Goal of the exercise: Output each entry that follows exactly. Images stay out.

Records provided:

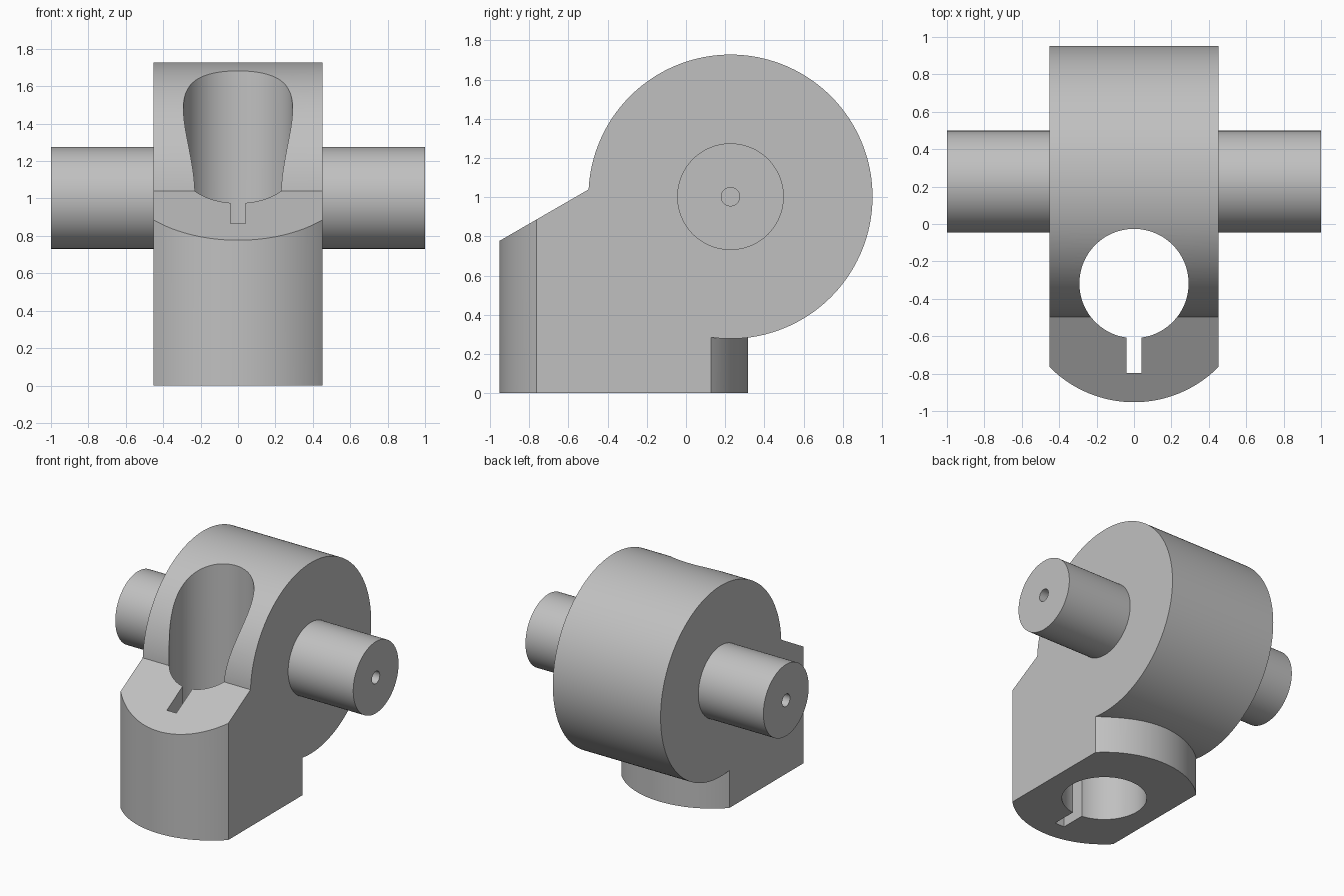
import bpy, bmesh, math
from mathutils import Matrix

default = bpy.data.objects.get("Cube")
if default:
    bpy.data.objects.remove(default, do_unlink=True)

grey = bpy.data.materials.new("plain grey")
grey.use_nodes = True
colour = (0.53, 0.53, 0.53, 1)
grey.diffuse_color = colour
grey.node_tree.nodes["Principled BSDF"].inputs["Base Color"].default_value = colour

HALF_WIDTH = 0.453
DISC_Y, DISC_Z, DISC_R = 0.227, 1.003, 0.725
BORE_Y, BORE_R, BASE_R = -0.318, 0.292, 0.635


def finish(bm, name):
    bmesh.ops.recalc_face_normals(bm, faces=bm.faces)
    mesh = bpy.data.meshes.new(name)
    bm.to_mesh(mesh)
    bm.free()
    mesh.materials.append(grey)
    obj = bpy.data.objects.new(name, mesh)
    bpy.context.collection.objects.link(obj)
    return obj


def cylinder(name, radius, length, centre, axis, sides=128):
    bm = bmesh.new()
    turn = Matrix.Rotation(math.pi / 2, 4, "Y") if axis == "X" else Matrix()
    bmesh.ops.create_cone(bm, cap_ends=True, segments=sides, radius1=radius,
                          radius2=radius, depth=length,
                          matrix=Matrix.Translation(centre) @ turn)
    return finish(bm, name)


def box(name, size, centre):
    bm = bmesh.new()
    bmesh.ops.create_cube(bm, size=1, matrix=Matrix.Translation(centre)
                          @ Matrix.Diagonal((*size, 1)))
    return finish(bm, name)


def side_prism(name, profile, half):
    """Extrude a (y, z) profile across x."""
    bm = bmesh.new()
    face = bm.faces.new([bm.verts.new((-half, y, z)) for y, z in profile])
    new = bmesh.ops.extrude_face_region(bm, geom=[face])["geom"]
    bmesh.ops.translate(bm, vec=(2 * half, 0, 0),
                        verts=[v for v in new if isinstance(v, bmesh.types.BMVert)])
    return finish(bm, name)


def combine(target, tool, operation):
    mod = target.modifiers.new(operation.lower(), "BOOLEAN")
    mod.operation, mod.solver, mod.object = operation, "EXACT", tool
    bpy.ops.object.select_all(action="DESELECT")
    bpy.context.view_layer.objects.active = target
    target.select_set(True)
    bpy.ops.object.modifier_apply(modifier=mod.name)
    bpy.data.objects.remove(tool, do_unlink=True)


# Round base with a sloping top
body = cylinder("pivot_housing", BASE_R, 1.5, (0, BORE_Y, 0.75), "Z")
slope = [(-1.2, -0.1), (-1.2, 0.634), (-0.497, 1.04), (0, 1.04),
         (0.5, 0.5), (0.5, -0.1)]
combine(body, side_prism("slope_limit", slope, 1), "INTERSECT")

# Large disc, trimmed with the base to flat sides
combine(body, cylinder("disc", DISC_R, 1.6, (0, DISC_Y, DISC_Z), "X", 160), "UNION")
combine(body, box("side_limit", (2 * HALF_WIDTH, 4, 4), (0, 0, 1)), "INTERSECT")

# Cross shaft
combine(body, cylinder("shaft", 0.272, 2, (0, DISC_Y, DISC_Z), "X"), "UNION")

# Vertical bore with keyway
combine(body, cylinder("bore", BORE_R, 4, (0, BORE_Y, 1), "Z"), "DIFFERENCE")
combine(body, box("keyway", (0.08, 0.3, 4), (0, -0.647, 1)), "DIFFERENCE")

# Centre holes in the shaft ends
for side in (-1, 1):
    hole = cylinder("centre_hole", 0.047, 0.4, (side, DISC_Y, DISC_Z), "X", 48)
    combine(body, hole, "DIFFERENCE")

for face in body.data.polygons:
    face.material_index = 0
bpy.ops.object.shade_smooth_by_angle(angle=math.radians(25))
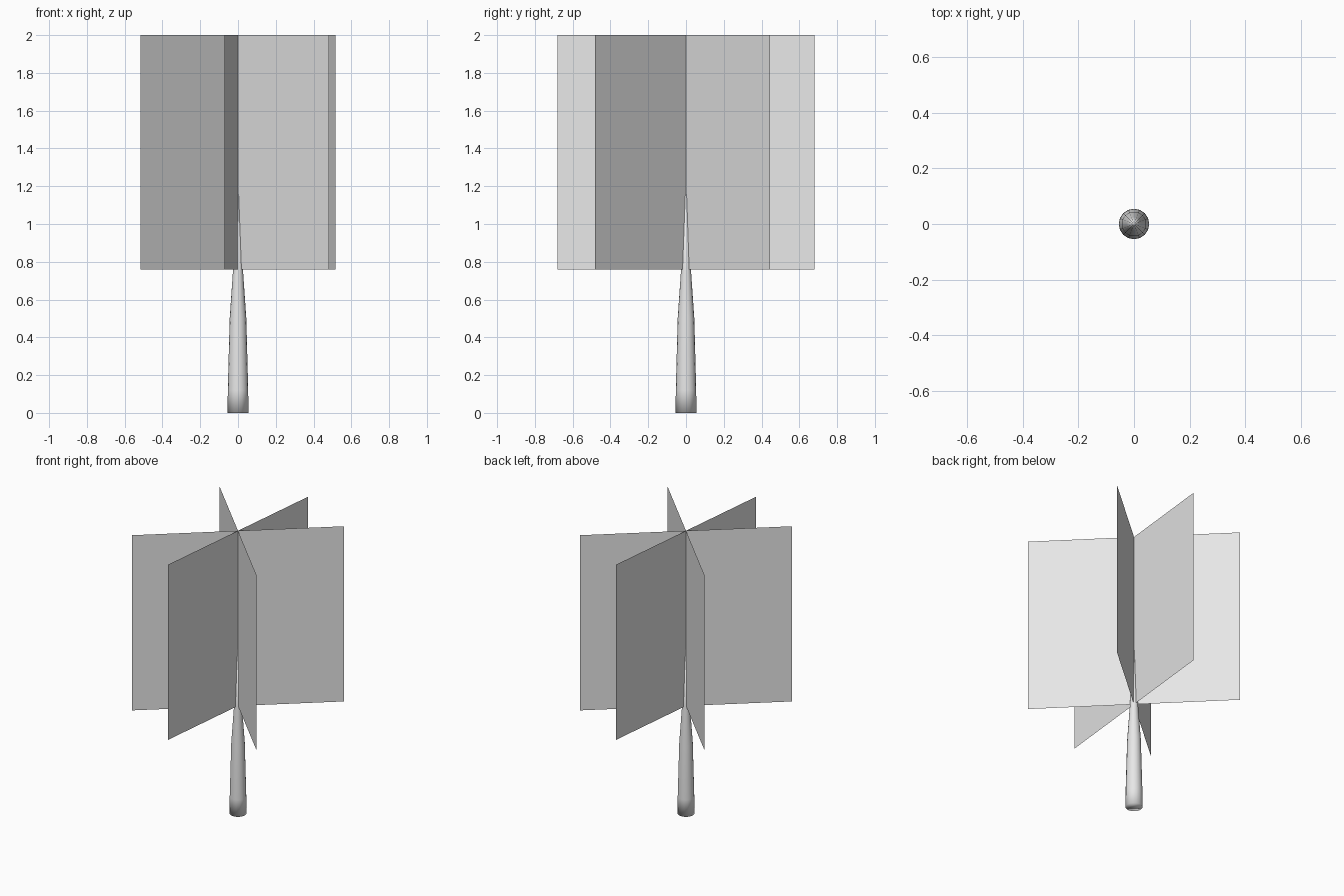
import bpy, bmesh, math

if "Cube" in bpy.data.objects:
    bpy.data.objects.remove(bpy.data.objects["Cube"])

grey = bpy.data.materials.new("plain grey")
grey.diffuse_color = (0.8, 0.8, 0.8, 1)
grey.use_nodes = True
grey.node_tree.nodes["Principled BSDF"].inputs["Base Color"].default_value = grey.diffuse_color


def make_object(name, bm, smooth=False):
    mesh = bpy.data.meshes.new(name)
    bmesh.ops.recalc_face_normals(bm, faces=bm.faces)
    for face in bm.faces:
        face.smooth = smooth
    bm.to_mesh(mesh)
    bm.free()
    mesh.materials.append(grey)
    obj = bpy.data.objects.new(name, mesh)
    bpy.context.collection.objects.link(obj)
    return obj


# Tapered trunk, as rings of (radius, height) closed at both ends
SIDES = 16
profile = [(0.055, 0.0), (0.054, 0.12), (0.044, 0.5), (0.026, 0.76), (0.005, 1.16)]
bm = bmesh.new()
rings = []
for r, z in profile:
    angles = [2 * math.pi * i / SIDES for i in range(SIDES)]
    rings.append([bm.verts.new((r * math.cos(a), r * math.sin(a), z)) for a in angles])
for low, high in zip(rings, rings[1:]):
    for i in range(SIDES):
        j = (i + 1) % SIDES
        bm.faces.new((low[i], low[j], high[j], high[i]))
bm.faces.new(rings[0][::-1])
bm.faces.new(rings[-1])
make_object("trunk", bm, smooth=True)

# Three upright foliage cards crossing on the trunk axis
BOTTOM, TOP = 0.76, 2.0
for n, (x, y) in enumerate([(0.483, -0.483), (0.517, 0.445), (0.072, 0.68)], 1):
    bm = bmesh.new()
    corners = [(-x, -y, BOTTOM), (x, y, BOTTOM), (x, y, TOP), (-x, -y, TOP)]
    bm.faces.new([bm.verts.new(c) for c in corners])
    make_object(f"foliage_card_{n}", bm)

Final answer:
import bpy, bmesh, math
from mathutils import Matrix

default = bpy.data.objects.get("Cube")
if default:
    bpy.data.objects.remove(default, do_unlink=True)

grey = bpy.data.materials.new("plain grey")
grey.use_nodes = True
colour = (0.53, 0.53, 0.53, 1)
grey.diffuse_color = colour
grey.node_tree.nodes["Principled BSDF"].inputs["Base Color"].default_value = colour

HALF_WIDTH = 0.453
DISC_Y, DISC_Z, DISC_R = 0.227, 1.003, 0.725
BORE_Y, BORE_R, BASE_R = -0.318, 0.292, 0.635


def finish(bm, name):
    bmesh.ops.recalc_face_normals(bm, faces=bm.faces)
    mesh = bpy.data.meshes.new(name)
    bm.to_mesh(mesh)
    bm.free()
    mesh.materials.append(grey)
    obj = bpy.data.objects.new(name, mesh)
    bpy.context.collection.objects.link(obj)
    return obj


def cylinder(name, radius, length, centre, axis, sides=128):
    bm = bmesh.new()
    turn = Matrix.Rotation(math.pi / 2, 4, "Y") if axis == "X" else Matrix()
    bmesh.ops.create_cone(bm, cap_ends=True, segments=sides, radius1=radius,
                          radius2=radius, depth=length,
                          matrix=Matrix.Translation(centre) @ turn)
    return finish(bm, name)


def box(name, size, centre):
    bm = bmesh.new()
    bmesh.ops.create_cube(bm, size=1, matrix=Matrix.Translation(centre)
                          @ Matrix.Diagonal((*size, 1)))
    return finish(bm, name)


def side_prism(name, profile, half):
    """Extrude a (y, z) profile across x."""
    bm = bmesh.new()
    face = bm.faces.new([bm.verts.new((-half, y, z)) for y, z in profile])
    new = bmesh.ops.extrude_face_region(bm, geom=[face])["geom"]
    bmesh.ops.translate(bm, vec=(2 * half, 0, 0),
                        verts=[v for v in new if isinstance(v, bmesh.types.BMVert)])
    return finish(bm, name)


def combine(target, tool, operation):
    mod = target.modifiers.new(operation.lower(), "BOOLEAN")
    mod.operation, mod.solver, mod.object = operation, "EXACT", tool
    bpy.ops.object.select_all(action="DESELECT")
    bpy.context.view_layer.objects.active = target
    target.select_set(True)
    bpy.ops.object.modifier_apply(modifier=mod.name)
    bpy.data.objects.remove(tool, do_unlink=True)


# Round base with a sloping top
body = cylinder("pivot_housing", BASE_R, 1.5, (0, BORE_Y, 0.75), "Z")
slope = [(-1.2, -0.1), (-1.2, 0.634), (-0.497, 1.04), (0, 1.04),
         (0.5, 0.5), (0.5, -0.1)]
combine(body, side_prism("slope_limit", slope, 1), "INTERSECT")

# Large disc, trimmed with the base to flat sides
combine(body, cylinder("disc", DISC_R, 1.6, (0, DISC_Y, DISC_Z), "X", 160), "UNION")
combine(body, box("side_limit", (2 * HALF_WIDTH, 4, 4), (0, 0, 1)), "INTERSECT")

# Cross shaft
combine(body, cylinder("shaft", 0.272, 2, (0, DISC_Y, DISC_Z), "X"), "UNION")

# Vertical bore with keyway
combine(body, cylinder("bore", BORE_R, 4, (0, BORE_Y, 1), "Z"), "DIFFERENCE")
combine(body, box("keyway", (0.08, 0.3, 4), (0, -0.647, 1)), "DIFFERENCE")

# Centre holes in the shaft ends
for side in (-1, 1):
    hole = cylinder("centre_hole", 0.047, 0.4, (side, DISC_Y, DISC_Z), "X", 48)
    combine(body, hole, "DIFFERENCE")

for face in body.data.polygons:
    face.material_index = 0
bpy.ops.object.shade_smooth_by_angle(angle=math.radians(25))
import bpy, bmesh, math

if "Cube" in bpy.data.objects:
    bpy.data.objects.remove(bpy.data.objects["Cube"])

grey = bpy.data.materials.new("plain grey")
grey.diffuse_color = (0.8, 0.8, 0.8, 1)
grey.use_nodes = True
grey.node_tree.nodes["Principled BSDF"].inputs["Base Color"].default_value = grey.diffuse_color


def make_object(name, bm, smooth=False):
    mesh = bpy.data.meshes.new(name)
    bmesh.ops.recalc_face_normals(bm, faces=bm.faces)
    for face in bm.faces:
        face.smooth = smooth
    bm.to_mesh(mesh)
    bm.free()
    mesh.materials.append(grey)
    obj = bpy.data.objects.new(name, mesh)
    bpy.context.collection.objects.link(obj)
    return obj


# Tapered trunk, as rings of (radius, height) closed at both ends
SIDES = 16
profile = [(0.055, 0.0), (0.054, 0.12), (0.044, 0.5), (0.026, 0.76), (0.005, 1.16)]
bm = bmesh.new()
rings = []
for r, z in profile:
    angles = [2 * math.pi * i / SIDES for i in range(SIDES)]
    rings.append([bm.verts.new((r * math.cos(a), r * math.sin(a), z)) for a in angles])
for low, high in zip(rings, rings[1:]):
    for i in range(SIDES):
        j = (i + 1) % SIDES
        bm.faces.new((low[i], low[j], high[j], high[i]))
bm.faces.new(rings[0][::-1])
bm.faces.new(rings[-1])
make_object("trunk", bm, smooth=True)

# Three upright foliage cards crossing on the trunk axis
BOTTOM, TOP = 0.76, 2.0
for n, (x, y) in enumerate([(0.483, -0.483), (0.517, 0.445), (0.072, 0.68)], 1):
    bm = bmesh.new()
    corners = [(-x, -y, BOTTOM), (x, y, BOTTOM), (x, y, TOP), (-x, -y, TOP)]
    bm.faces.new([bm.verts.new(c) for c in corners])
    make_object(f"foliage_card_{n}", bm)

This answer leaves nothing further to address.